Find each line below containing the word "stems" and copy it.

── DATA TO EXAMINE

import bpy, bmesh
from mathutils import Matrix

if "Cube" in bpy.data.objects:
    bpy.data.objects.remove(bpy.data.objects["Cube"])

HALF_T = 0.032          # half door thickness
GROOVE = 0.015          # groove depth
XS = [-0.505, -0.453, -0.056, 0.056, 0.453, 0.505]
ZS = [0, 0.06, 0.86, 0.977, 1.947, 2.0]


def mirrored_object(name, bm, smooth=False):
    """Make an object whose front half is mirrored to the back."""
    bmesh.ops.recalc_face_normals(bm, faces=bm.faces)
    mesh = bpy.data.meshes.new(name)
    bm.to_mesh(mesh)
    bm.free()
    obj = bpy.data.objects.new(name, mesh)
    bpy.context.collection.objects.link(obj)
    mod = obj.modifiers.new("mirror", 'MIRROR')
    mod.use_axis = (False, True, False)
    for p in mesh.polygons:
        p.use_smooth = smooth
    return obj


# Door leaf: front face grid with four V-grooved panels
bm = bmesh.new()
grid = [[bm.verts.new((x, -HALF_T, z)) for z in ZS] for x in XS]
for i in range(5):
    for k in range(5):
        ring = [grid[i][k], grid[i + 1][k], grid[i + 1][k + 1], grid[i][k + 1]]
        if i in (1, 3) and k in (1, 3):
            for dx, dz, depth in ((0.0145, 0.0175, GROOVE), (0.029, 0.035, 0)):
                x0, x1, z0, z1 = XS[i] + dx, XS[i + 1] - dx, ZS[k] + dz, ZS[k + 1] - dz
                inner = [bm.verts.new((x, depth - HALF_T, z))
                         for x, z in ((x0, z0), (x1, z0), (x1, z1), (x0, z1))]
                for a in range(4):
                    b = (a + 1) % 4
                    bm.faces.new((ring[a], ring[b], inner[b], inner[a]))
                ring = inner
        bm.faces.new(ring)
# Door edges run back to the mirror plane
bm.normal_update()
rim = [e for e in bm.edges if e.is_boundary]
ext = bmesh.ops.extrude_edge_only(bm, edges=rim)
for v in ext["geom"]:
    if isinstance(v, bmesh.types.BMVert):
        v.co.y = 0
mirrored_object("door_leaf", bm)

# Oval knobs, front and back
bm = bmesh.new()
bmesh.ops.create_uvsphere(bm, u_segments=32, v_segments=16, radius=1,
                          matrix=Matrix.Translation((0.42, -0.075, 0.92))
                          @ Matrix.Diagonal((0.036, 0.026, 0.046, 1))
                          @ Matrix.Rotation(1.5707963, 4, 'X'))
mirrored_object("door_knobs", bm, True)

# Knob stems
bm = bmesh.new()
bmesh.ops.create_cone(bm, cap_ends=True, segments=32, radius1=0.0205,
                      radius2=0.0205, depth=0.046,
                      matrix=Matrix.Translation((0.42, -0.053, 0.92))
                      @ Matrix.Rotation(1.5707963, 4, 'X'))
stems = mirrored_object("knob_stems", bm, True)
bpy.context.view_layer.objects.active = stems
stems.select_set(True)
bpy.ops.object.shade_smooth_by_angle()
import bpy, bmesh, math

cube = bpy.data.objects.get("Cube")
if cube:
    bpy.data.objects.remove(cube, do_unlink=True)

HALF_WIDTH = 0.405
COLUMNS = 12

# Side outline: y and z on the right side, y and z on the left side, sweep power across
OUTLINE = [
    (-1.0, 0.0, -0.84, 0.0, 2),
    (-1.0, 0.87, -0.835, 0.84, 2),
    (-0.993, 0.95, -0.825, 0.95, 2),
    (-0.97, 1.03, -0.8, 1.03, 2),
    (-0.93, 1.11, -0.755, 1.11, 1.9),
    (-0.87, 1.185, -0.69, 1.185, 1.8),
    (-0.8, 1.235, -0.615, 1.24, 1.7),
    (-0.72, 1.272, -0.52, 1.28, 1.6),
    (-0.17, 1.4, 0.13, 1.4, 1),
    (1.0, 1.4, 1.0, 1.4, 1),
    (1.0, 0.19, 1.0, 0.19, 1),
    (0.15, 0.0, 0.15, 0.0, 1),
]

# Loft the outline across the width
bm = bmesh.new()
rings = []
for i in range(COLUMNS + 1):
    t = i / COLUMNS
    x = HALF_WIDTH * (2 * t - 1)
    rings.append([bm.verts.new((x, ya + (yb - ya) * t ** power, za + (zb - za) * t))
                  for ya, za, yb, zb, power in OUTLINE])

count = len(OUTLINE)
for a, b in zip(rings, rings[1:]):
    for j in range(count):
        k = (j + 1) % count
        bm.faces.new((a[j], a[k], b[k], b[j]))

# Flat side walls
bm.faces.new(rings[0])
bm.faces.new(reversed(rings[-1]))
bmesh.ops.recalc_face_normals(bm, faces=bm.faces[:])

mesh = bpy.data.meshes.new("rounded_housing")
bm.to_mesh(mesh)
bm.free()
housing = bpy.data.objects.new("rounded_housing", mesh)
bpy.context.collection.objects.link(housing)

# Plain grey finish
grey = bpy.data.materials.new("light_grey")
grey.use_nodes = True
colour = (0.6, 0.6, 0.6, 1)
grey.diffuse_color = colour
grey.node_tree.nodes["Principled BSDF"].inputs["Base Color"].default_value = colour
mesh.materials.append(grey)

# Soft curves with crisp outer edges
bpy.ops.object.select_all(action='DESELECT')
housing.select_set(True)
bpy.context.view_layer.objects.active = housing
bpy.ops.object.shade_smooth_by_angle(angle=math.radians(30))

────

§ SOLUTION:
# Knob stems
stems = mirrored_object("knob_stems", bm, True)
bpy.context.view_layer.objects.active = stems
stems.select_set(True)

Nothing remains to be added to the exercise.